Excerpts from a dataset
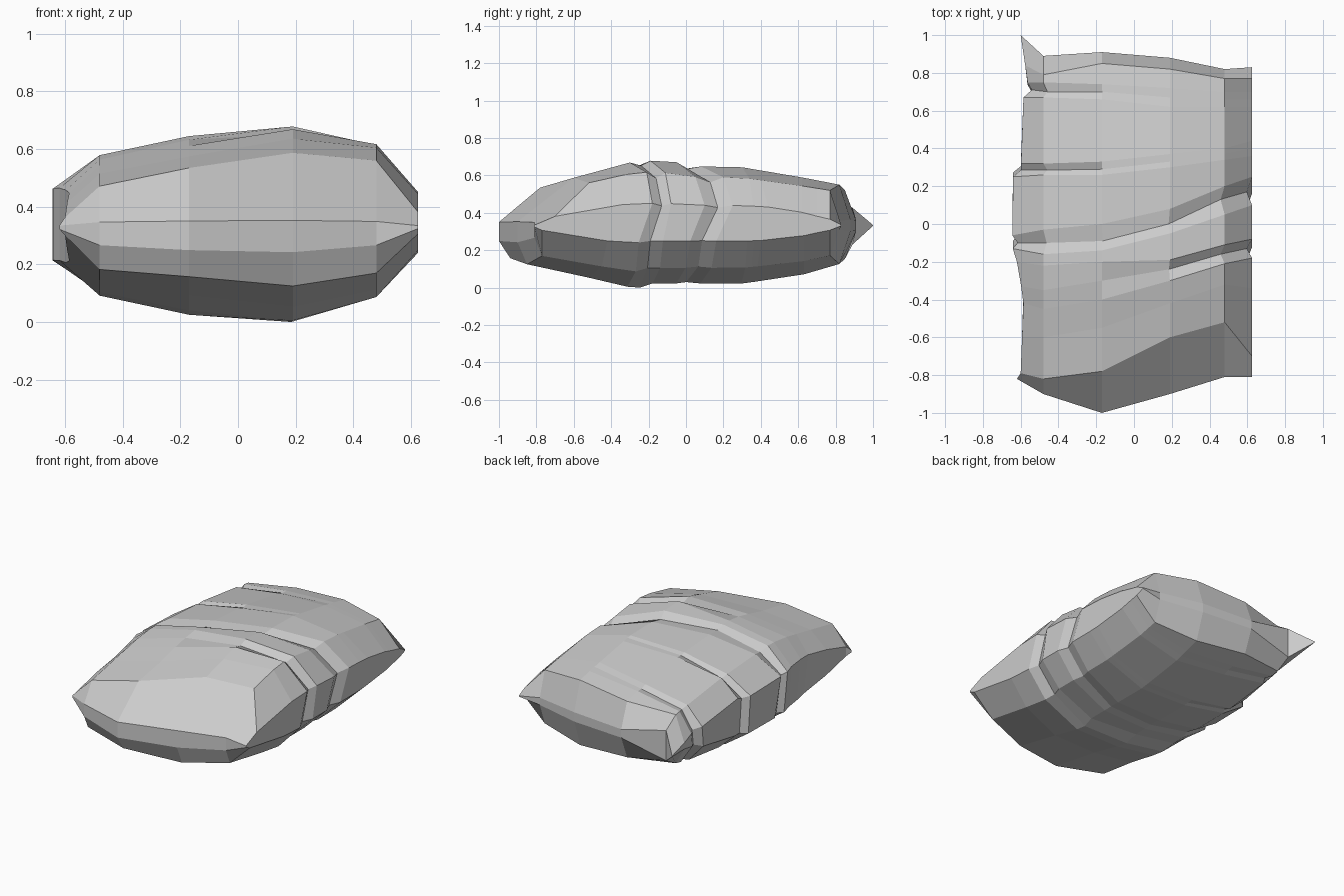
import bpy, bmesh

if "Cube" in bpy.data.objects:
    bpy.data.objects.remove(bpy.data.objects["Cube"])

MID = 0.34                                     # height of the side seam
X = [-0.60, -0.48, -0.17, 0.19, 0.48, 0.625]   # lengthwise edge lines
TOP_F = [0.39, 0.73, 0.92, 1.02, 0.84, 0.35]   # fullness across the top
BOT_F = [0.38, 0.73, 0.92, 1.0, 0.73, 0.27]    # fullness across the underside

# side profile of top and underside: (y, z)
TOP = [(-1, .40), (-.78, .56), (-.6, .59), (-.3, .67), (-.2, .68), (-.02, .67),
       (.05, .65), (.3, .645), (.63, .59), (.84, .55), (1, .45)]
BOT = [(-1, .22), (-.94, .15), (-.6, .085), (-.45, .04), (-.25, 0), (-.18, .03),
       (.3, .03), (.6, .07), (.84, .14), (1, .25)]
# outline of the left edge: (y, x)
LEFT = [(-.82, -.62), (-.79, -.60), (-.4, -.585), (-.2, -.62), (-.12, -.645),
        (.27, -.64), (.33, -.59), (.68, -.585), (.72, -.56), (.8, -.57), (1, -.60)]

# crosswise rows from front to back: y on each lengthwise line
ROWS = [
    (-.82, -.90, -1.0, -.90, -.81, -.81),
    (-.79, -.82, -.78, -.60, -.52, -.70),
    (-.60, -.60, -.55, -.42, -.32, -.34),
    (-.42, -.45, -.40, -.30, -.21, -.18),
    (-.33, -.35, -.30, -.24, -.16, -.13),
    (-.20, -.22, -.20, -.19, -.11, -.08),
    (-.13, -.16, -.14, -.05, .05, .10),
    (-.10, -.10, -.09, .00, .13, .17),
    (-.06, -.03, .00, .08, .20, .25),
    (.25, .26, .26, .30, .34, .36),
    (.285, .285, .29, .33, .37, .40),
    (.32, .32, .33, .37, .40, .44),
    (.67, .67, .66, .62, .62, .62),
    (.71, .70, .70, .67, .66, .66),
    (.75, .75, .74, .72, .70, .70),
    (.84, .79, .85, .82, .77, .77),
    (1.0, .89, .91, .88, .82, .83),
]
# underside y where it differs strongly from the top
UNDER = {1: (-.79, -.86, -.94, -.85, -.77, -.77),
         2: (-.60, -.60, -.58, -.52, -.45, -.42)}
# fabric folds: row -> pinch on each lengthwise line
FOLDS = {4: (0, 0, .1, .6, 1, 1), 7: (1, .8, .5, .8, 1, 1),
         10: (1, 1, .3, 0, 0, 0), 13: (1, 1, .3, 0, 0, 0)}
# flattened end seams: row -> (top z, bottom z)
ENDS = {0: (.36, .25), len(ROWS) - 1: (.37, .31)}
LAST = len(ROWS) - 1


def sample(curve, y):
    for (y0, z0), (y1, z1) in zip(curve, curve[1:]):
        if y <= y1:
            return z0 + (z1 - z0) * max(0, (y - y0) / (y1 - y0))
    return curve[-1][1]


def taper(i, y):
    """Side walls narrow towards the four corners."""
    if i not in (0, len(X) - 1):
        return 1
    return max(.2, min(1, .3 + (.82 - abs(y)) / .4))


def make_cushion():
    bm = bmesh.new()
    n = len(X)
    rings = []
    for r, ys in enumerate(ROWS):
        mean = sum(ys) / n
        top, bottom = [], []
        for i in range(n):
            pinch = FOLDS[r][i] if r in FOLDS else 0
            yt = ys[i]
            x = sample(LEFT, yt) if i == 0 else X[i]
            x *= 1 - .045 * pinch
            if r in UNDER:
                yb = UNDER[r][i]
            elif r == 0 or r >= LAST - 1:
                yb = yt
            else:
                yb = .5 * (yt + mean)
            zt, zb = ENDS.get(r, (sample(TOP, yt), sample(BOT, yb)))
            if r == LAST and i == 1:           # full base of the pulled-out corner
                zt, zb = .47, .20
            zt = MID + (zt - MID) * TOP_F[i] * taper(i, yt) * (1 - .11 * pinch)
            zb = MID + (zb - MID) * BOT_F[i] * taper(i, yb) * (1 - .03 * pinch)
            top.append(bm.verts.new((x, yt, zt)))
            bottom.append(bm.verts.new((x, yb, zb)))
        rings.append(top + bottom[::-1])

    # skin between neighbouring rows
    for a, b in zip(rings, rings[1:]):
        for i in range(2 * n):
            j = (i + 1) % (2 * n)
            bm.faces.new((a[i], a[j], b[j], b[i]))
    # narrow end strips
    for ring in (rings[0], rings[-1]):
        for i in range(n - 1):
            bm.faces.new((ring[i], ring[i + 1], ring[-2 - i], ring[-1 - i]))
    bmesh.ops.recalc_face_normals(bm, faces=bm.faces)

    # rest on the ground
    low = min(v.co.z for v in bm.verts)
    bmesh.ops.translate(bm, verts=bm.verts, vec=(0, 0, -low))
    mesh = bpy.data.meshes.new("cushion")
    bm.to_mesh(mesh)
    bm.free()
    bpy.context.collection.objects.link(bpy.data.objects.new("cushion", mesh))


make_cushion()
--
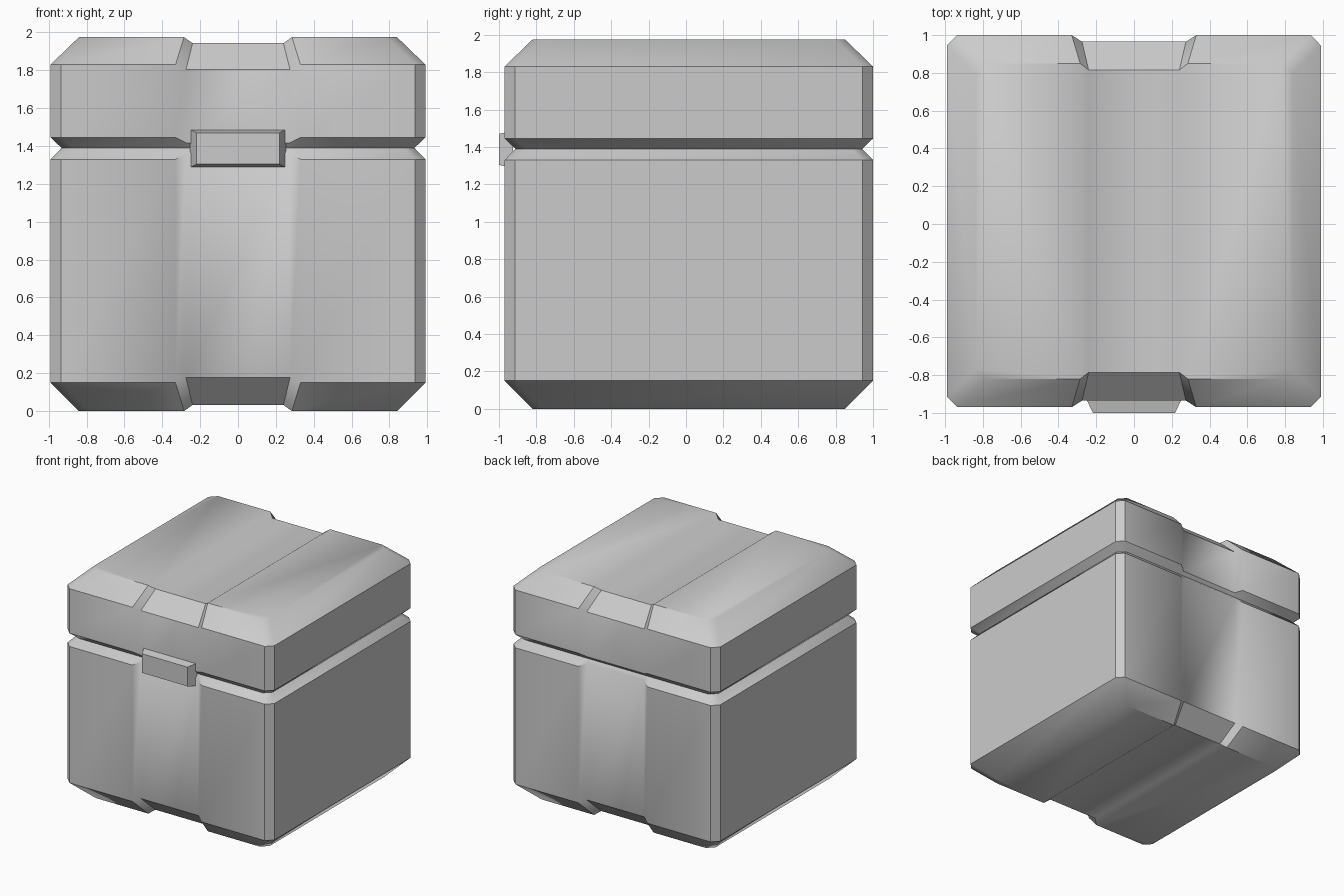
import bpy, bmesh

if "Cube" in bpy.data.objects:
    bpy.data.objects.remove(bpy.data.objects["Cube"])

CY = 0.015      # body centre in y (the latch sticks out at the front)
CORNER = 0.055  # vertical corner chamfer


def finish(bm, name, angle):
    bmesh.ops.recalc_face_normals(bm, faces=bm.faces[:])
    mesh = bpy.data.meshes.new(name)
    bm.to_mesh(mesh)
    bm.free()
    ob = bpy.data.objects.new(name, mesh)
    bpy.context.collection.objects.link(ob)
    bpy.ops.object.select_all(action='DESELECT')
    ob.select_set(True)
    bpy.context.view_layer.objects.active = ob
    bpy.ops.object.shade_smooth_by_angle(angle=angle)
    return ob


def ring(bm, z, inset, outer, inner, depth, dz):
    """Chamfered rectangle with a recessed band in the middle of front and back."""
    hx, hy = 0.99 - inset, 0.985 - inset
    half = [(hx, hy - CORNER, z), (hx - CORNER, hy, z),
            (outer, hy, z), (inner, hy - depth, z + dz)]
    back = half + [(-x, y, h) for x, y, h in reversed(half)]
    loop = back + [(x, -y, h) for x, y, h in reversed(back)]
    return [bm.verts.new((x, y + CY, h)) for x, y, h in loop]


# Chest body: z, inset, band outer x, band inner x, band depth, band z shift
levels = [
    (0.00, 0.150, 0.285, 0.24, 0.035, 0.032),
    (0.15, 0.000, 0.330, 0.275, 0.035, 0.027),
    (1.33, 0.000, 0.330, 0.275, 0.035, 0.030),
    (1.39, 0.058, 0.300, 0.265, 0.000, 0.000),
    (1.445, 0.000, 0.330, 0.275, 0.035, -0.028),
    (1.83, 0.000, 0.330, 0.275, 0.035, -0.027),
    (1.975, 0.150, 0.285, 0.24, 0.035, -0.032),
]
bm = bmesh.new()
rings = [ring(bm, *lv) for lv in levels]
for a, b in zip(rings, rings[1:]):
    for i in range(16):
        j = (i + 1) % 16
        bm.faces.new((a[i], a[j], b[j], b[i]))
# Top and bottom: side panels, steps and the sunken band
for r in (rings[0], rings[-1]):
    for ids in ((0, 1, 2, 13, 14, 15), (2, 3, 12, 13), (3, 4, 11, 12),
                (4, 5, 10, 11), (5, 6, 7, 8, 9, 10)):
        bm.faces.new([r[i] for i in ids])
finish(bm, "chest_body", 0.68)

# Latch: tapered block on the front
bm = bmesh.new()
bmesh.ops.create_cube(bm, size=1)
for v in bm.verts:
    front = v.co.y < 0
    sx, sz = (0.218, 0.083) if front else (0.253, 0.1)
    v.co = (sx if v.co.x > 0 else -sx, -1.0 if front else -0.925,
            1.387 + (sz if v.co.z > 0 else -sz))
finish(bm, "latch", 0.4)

:: WORK INSTRUCTION ::
Work through the records above and count the lines that hold the string "front". Please give only that figure.

:: FINISHED TASK ::
7